The vast majority of U.S. businesses are not C-corporations, which are subject to the corporate tax rate of 35%. Fully 95% are smaller companies—sole proprietorships, partnerships, and S-corporations—which are taxed through the individual income tax code, often at the top 39.6% rate.
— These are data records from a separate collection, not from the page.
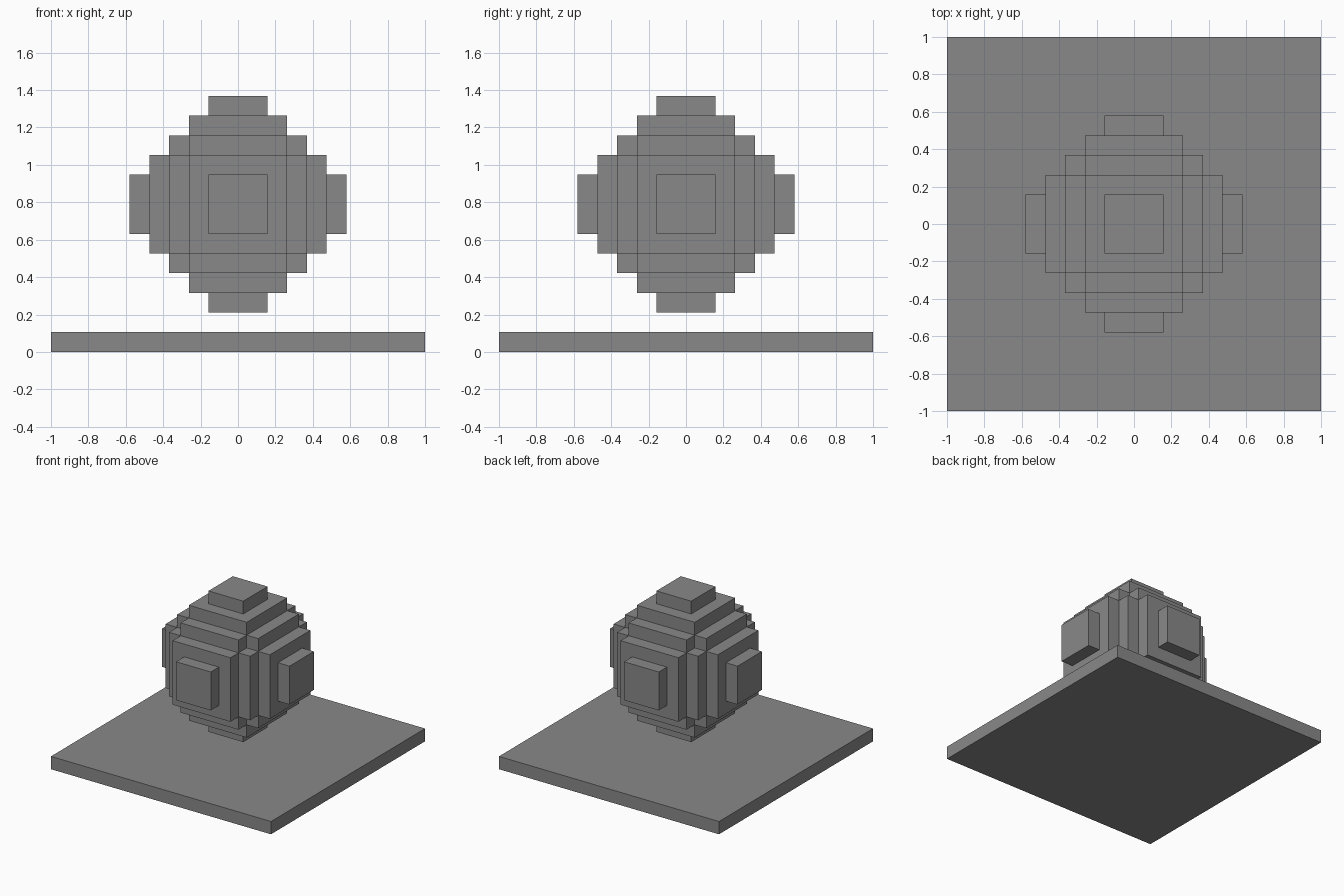
import bpy
import bmesh
from itertools import product
from mathutils import Vector

default_cube = bpy.data.objects.get("Cube")
if default_cube:
    bpy.data.objects.remove(default_cube, do_unlink=True)

UNIT = 2 / 19  # edge of one block

grey = bpy.data.materials.new("stone grey")
grey.use_nodes = True
colour = (0.25, 0.25, 0.25, 1)
grey.diffuse_color = colour
grey.node_tree.nodes["Principled BSDF"].inputs["Base Color"].default_value = colour


def add_object(name, bm, z):
    mesh = bpy.data.meshes.new(name)
    bm.to_mesh(mesh)
    bm.free()
    mesh.materials.append(grey)
    obj = bpy.data.objects.new(name, mesh)
    obj.location.z = z
    bpy.context.collection.objects.link(obj)


# Blocks of the ball fit inside one of three slabs, in any orientation
SLABS = [(5, 1, 1), (4, 2, 2), (3, 3, 2)]


def is_filled(cell):
    reach = sorted((abs(c) for c in cell), reverse=True)
    return any(all(r <= s for r, s in zip(reach, slab)) for slab in SLABS)


# Ball: only the exposed block faces, merged into flat regions
bm = bmesh.new()
for cell in product(range(-5, 6), repeat=3):
    if not is_filled(cell):
        continue
    centre = Vector(cell)
    for axis, sign in product(range(3), (-1, 1)):
        normal = Vector((0, 0, 0))
        normal[axis] = sign
        if is_filled(tuple(round(c) for c in centre + normal)):
            continue
        u = Vector((0, 0, 0))
        u[(axis + 1) % 3] = 0.5
        v = normal.cross(u)
        middle = centre + normal / 2
        corners = (middle - u - v, middle + u - v, middle + u + v, middle - u + v)
        bm.faces.new([bm.verts.new(p * UNIT) for p in corners])
bmesh.ops.remove_doubles(bm, verts=bm.verts, dist=UNIT / 100)
bmesh.ops.dissolve_limit(bm, angle_limit=0.01, verts=bm.verts, edges=bm.edges)
add_object("block_ball", bm, 7.5 * UNIT)

# Square base plate
bm = bmesh.new()
bmesh.ops.create_cube(bm, size=1)
bmesh.ops.scale(bm, vec=(2, 2, UNIT), verts=bm.verts)
add_object("base_plate", bm, UNIT / 2)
Such companies are called “pass-throughs” in tax lingo, because the taxes, literally are passed through to their individual tax returns.
Now Republicans, who control Congress, have vowed to give pass-throughs a tax rate as low as 15%, in order to help small businesses grow.
However, according to an Aug. 10 report by Reuters, the danger inherent in this proposal is that high-income Americans could reap enormous windfalls simply by reclassifying their wages and salaries as pass-through business income to qualify for the new low rate.
Indeed, such tax evasion ploys could filch up to $584 billion from government coffers over the next decade, the nonpartisan Urban-Brookings Tax Policy Center has estimated.
The Center on Budget and Policy Priorities, also nonpartisan, points out that a key beneficiary of this plan would be President Trump, himself—noting that “this would provide a massive windfall to the very wealthy and has sometimes been referred to as the ‘Trump Loophole,’ because Donald Trump exemplifies the type of business owner whom it would most benefit.”
"These are tough, tough questions. And politics aside, they're what has held up tax reform for so long," one corporate lobbyist, who asked not be identified, told Reuters. "This is an area where there's still a lot of discussion and no solution."
One proposal under consideration would apply the pass-through rate to only 30% of a business owner's income, Reuters reports, while giving taxpayers the option of qualifying for more favorable treatment from the Internal Revenue Service, congressional sources and lobbyists told the business news outlet. The remaining 70% of income would be taxed at the higher individual rate.
The trade group, the National Federation of Independent Businesses wants Congress and the Trump administration to apply the lower tax rate to 50% of a business owner's income.
With Republicans pushing to overhaul the tax code before year end, analysts say tax legislation could include a number of anti-abuse rules. "Lawmakers aren't going to know which anti-abuse measures work. If they're risk-averse, they may throw in more than one," Scott Greenberg, a senior analyst at the Tax Foundation, a nonprofit think tank, told Reuters..